The best wallet in terms of compatibility with apps is going to depend on your specific needs. For example, Exodus offers Trezor users a way to manage both wallets from a single interface.
Usability and security for both wallets are robust. The Ledger Nano S comes equipped with secure chips with some of the highest certification ratings.
Trezor wallets are designed without any battery, WiFi, or NFC (Near Field Communications). The creators believe limiting possible avenues of communication is the best way to maintain security.
Overall, both wallets feature industry-leading security components while still providing a smooth user experience.
It’s important to note – for those concerned about security – the Ledger firmware is not completely open source due to manufacture disclosure agreements. Ledger does detail the specifications of their wallet and there’s ways to check and confirm legitimate cryptographic operations with the wallet.
Ledger’s most popular wallet, the Nano S, retails for $59. The Nano X sells for $119.
The Trezor One retails for $55, while the Model T sells for $169.99.
Remember, never buy any hardware wallet from any seller aside from the official manufacturer website to ensure there is no manipulation to your wallet.
Trezor Vs. Ledger, What’s Best For Me?
Both the Trezor and Ledger wallets are great options, especially since the cost for both company’s offerings are the same.
For those who are interested in usability, the Trezor is likely the better choice. It’s easier to see the screen and use the buttons on the Trezor compared to the Ledger.
Those who desire to store more cryptocurrencies should opt for a Ledger wallet. The wallet supports more virtual currencies, and Ledger has a reputation for being more ambitious with adding more coins.
There’s a slight advantage to Trezor regarding wallet software, as transaction info can be synched to Dropbox and users can build hidden accounts through putting passwords on a user’s seed.

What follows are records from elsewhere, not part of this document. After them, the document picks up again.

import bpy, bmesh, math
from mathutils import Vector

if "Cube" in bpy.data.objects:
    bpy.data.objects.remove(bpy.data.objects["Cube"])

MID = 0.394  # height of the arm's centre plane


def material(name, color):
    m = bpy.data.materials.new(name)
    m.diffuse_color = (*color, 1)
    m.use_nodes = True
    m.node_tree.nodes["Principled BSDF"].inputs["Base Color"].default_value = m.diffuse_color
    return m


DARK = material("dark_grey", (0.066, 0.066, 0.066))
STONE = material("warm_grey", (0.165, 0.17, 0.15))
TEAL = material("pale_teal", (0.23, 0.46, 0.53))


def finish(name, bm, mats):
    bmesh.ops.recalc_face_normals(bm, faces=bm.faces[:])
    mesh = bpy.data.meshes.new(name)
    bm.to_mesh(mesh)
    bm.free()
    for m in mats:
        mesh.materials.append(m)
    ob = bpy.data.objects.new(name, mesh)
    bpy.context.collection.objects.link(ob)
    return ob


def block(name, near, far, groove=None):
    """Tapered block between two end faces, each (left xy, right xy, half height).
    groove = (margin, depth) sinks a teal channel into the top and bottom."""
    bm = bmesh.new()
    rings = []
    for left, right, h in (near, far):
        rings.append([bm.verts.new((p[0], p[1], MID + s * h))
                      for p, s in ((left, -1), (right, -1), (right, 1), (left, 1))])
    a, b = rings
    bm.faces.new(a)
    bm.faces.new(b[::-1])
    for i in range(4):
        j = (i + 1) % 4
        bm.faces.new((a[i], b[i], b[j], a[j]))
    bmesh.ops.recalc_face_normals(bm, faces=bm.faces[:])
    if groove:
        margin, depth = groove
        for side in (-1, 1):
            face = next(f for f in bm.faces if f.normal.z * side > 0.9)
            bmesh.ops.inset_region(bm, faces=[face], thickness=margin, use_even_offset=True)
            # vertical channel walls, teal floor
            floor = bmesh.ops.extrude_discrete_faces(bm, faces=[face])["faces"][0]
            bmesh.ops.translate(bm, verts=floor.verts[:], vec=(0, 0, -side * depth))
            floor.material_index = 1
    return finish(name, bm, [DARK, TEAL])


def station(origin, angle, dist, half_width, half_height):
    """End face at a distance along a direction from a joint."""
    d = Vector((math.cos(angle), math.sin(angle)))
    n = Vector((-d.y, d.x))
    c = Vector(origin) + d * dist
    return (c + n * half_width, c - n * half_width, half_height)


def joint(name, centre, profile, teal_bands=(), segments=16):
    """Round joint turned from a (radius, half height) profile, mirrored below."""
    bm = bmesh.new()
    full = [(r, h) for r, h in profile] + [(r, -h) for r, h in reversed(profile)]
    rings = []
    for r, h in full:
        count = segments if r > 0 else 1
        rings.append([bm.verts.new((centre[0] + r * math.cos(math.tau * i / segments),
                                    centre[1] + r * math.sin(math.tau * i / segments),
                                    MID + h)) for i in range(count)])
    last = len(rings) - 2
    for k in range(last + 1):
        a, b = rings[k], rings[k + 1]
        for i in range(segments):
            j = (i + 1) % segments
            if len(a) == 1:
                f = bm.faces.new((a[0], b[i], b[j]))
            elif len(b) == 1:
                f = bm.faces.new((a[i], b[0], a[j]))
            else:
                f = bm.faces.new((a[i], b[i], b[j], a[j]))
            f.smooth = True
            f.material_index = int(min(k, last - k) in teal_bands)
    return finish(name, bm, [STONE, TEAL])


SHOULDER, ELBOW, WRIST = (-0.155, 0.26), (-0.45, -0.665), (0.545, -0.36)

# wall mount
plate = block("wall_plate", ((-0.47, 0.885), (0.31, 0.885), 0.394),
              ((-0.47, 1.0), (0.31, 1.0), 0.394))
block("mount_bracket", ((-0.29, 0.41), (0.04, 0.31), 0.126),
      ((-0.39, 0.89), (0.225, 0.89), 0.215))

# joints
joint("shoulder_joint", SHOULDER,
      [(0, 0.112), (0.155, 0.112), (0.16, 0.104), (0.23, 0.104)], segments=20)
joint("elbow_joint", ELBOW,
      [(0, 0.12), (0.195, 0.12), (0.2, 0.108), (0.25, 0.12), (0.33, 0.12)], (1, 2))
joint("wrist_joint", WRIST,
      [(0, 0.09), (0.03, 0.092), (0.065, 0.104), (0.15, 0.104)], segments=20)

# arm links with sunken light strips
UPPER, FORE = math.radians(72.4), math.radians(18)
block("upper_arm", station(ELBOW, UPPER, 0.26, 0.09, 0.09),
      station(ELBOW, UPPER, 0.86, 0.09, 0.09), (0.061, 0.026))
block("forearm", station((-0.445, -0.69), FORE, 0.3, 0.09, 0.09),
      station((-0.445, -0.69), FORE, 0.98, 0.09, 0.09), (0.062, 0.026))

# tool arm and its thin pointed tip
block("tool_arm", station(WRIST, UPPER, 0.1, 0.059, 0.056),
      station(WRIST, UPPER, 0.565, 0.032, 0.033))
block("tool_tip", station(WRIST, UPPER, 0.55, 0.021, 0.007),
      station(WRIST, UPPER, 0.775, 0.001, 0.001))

Overall, you can’t really go wrong with a Trezor or Ledger wallet. Just be sure to think about what you are looking for in a hardware wallet before you buy, so you understand the features and capabilities each wallet offers.